#### Activity
In the copy, include every entry exactly but none of the pictures.

►

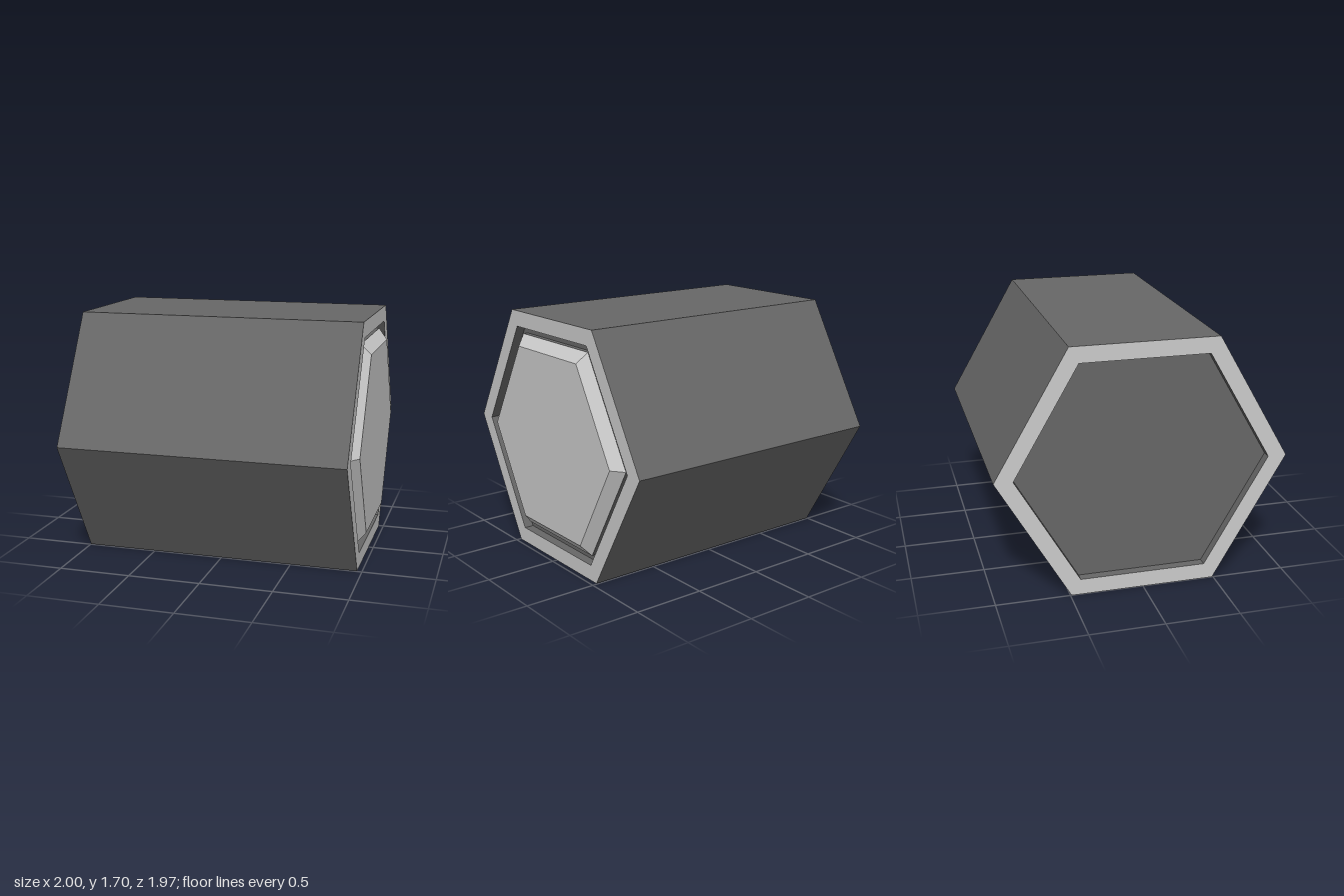
import * as THREE from 'three';

const LIGHT = 0xcccccc;
const DARK = 0x676767;

// Six-sided surface along x from a profile of [radius, x] points
function hexPart(name, profile, color) {
  const points = profile.map(([r, x]) => new THREE.Vector2(r, x));
  const geometry = new THREE.LatheGeometry(points, 6);
  geometry.rotateZ(-Math.PI / 2);
  const mesh = new THREE.Mesh(
    geometry,
    new THREE.MeshStandardMaterial({ color, flatShading: true })
  );
  mesh.name = name;
  mesh.position.y = 0.852;
  return mesh;
}

export function createModel() {
  const model = new THREE.Group();
  model.name = 'hexagonalCapsule';

  // Dark outer and inner walls of the sleeve
  model.add(hexPart('outerWall', [[0.984, -1], [0.984, 0.966]], DARK));
  model.add(hexPart('rightRecessWall', [[0.858, -0.937], [0.858, -1]], DARK));
  model.add(hexPart('leftRecessWall', [[0.858, 0.966], [0.858, 0.9]], DARK));

  // Light rims at both ends
  model.add(hexPart('rightRim', [[0.858, -1], [0.984, -1]], LIGHT));
  model.add(hexPart('leftRim', [[0.984, 0.966], [0.858, 0.966]], LIGHT));

  // Dark recess floors and the step that carries the end panel
  model.add(hexPart('rightRecessFloor', [[0, -0.937], [0.858, -0.937]], DARK));
  model.add(hexPart('leftRecessFloor', [[0.858, 0.9], [0.8, 0.9], [0.8, 0.935]], DARK));

  // Light bevelled end panel
  model.add(hexPart('endPanel', [[0.8, 0.935], [0.715, 1], [0, 1]], LIGHT));

  return model;
}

◄

#### Task response
import * as THREE from 'three';

const LIGHT = 0xcccccc;
const DARK = 0x676767;

// Six-sided surface along x from a profile of [radius, x] points
function hexPart(name, profile, color) {
  const points = profile.map(([r, x]) => new THREE.Vector2(r, x));
  const geometry = new THREE.LatheGeometry(points, 6);
  geometry.rotateZ(-Math.PI / 2);
  const mesh = new THREE.Mesh(
    geometry,
    new THREE.MeshStandardMaterial({ color, flatShading: true })
  );
  mesh.name = name;
  mesh.position.y = 0.852;
  return mesh;
}

export function createModel() {
  const model = new THREE.Group();
  model.name = 'hexagonalCapsule';

  // Dark outer and inner walls of the sleeve
  model.add(hexPart('outerWall', [[0.984, -1], [0.984, 0.966]], DARK));
  model.add(hexPart('rightRecessWall', [[0.858, -0.937], [0.858, -1]], DARK));
  model.add(hexPart('leftRecessWall', [[0.858, 0.966], [0.858, 0.9]], DARK));

  // Light rims at both ends
  model.add(hexPart('rightRim', [[0.858, -1], [0.984, -1]], LIGHT));
  model.add(hexPart('leftRim', [[0.984, 0.966], [0.858, 0.966]], LIGHT));

  // Dark recess floors and the step that carries the end panel
  model.add(hexPart('rightRecessFloor', [[0, -0.937], [0.858, -0.937]], DARK));
  model.add(hexPart('leftRecessFloor', [[0.858, 0.9], [0.8, 0.9], [0.8, 0.935]], DARK));

  // Light bevelled end panel
  model.add(hexPart('endPanel', [[0.8, 0.935], [0.715, 1], [0, 1]], LIGHT));

  return model;
}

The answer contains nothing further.